**Exercise instructions**
Return all of the data exactly, with nothing left out but the pictures.

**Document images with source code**
____
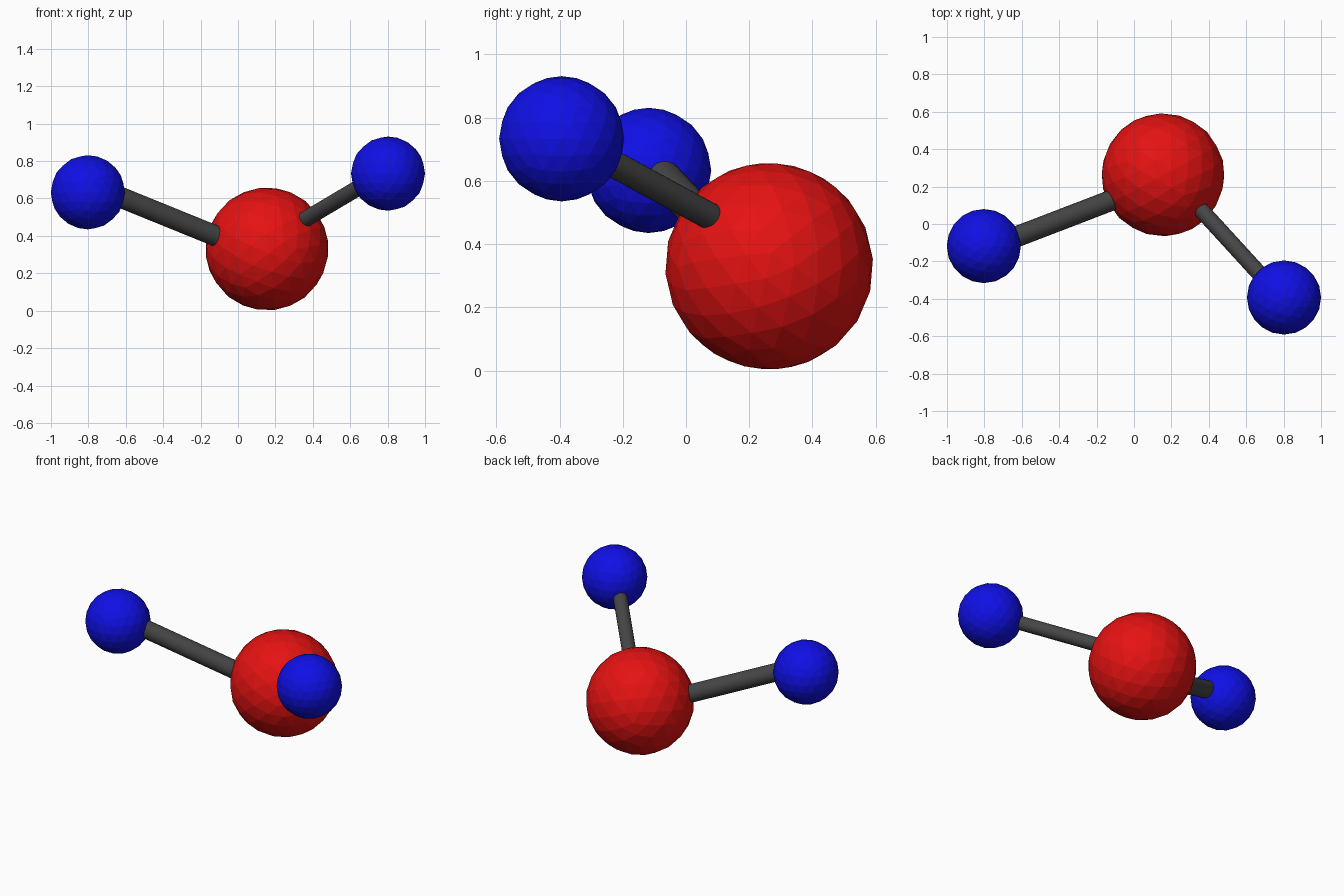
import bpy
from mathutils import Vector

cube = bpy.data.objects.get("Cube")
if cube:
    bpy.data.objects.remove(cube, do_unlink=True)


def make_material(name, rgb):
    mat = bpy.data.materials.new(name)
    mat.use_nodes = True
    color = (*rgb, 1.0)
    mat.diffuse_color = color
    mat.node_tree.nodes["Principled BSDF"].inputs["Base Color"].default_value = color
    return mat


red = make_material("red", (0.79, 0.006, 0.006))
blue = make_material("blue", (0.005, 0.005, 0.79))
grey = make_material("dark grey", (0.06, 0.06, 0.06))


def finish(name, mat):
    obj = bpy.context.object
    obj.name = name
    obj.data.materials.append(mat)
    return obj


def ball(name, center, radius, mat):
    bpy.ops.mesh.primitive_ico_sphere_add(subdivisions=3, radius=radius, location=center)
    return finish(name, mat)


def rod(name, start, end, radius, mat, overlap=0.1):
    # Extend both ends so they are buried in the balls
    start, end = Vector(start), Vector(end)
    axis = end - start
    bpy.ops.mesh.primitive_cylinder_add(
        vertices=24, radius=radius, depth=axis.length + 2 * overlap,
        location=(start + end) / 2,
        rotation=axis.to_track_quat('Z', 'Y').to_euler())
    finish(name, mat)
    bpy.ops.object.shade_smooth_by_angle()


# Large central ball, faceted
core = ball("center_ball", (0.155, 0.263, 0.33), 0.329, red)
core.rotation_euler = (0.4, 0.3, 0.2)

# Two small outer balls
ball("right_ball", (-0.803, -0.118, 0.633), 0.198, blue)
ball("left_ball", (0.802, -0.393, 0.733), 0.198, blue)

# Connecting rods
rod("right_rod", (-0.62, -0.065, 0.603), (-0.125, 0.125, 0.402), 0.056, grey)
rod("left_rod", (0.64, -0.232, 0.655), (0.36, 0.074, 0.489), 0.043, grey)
____
**Written answer**
import bpy
from mathutils import Vector

cube = bpy.data.objects.get("Cube")
if cube:
    bpy.data.objects.remove(cube, do_unlink=True)


def make_material(name, rgb):
    mat = bpy.data.materials.new(name)
    mat.use_nodes = True
    color = (*rgb, 1.0)
    mat.diffuse_color = color
    mat.node_tree.nodes["Principled BSDF"].inputs["Base Color"].default_value = color
    return mat


red = make_material("red", (0.79, 0.006, 0.006))
blue = make_material("blue", (0.005, 0.005, 0.79))
grey = make_material("dark grey", (0.06, 0.06, 0.06))


def finish(name, mat):
    obj = bpy.context.object
    obj.name = name
    obj.data.materials.append(mat)
    return obj


def ball(name, center, radius, mat):
    bpy.ops.mesh.primitive_ico_sphere_add(subdivisions=3, radius=radius, location=center)
    return finish(name, mat)


def rod(name, start, end, radius, mat, overlap=0.1):
    # Extend both ends so they are buried in the balls
    start, end = Vector(start), Vector(end)
    axis = end - start
    bpy.ops.mesh.primitive_cylinder_add(
        vertices=24, radius=radius, depth=axis.length + 2 * overlap,
        location=(start + end) / 2,
        rotation=axis.to_track_quat('Z', 'Y').to_euler())
    finish(name, mat)
    bpy.ops.object.shade_smooth_by_angle()


# Large central ball, faceted
core = ball("center_ball", (0.155, 0.263, 0.33), 0.329, red)
core.rotation_euler = (0.4, 0.3, 0.2)

# Two small outer balls
ball("right_ball", (-0.803, -0.118, 0.633), 0.198, blue)
ball("left_ball", (0.802, -0.393, 0.733), 0.198, blue)

# Connecting rods
rod("right_rod", (-0.62, -0.065, 0.603), (-0.125, 0.125, 0.402), 0.056, grey)
rod("left_rod", (0.64, -0.232, 0.655), (0.36, 0.074, 0.489), 0.043, grey)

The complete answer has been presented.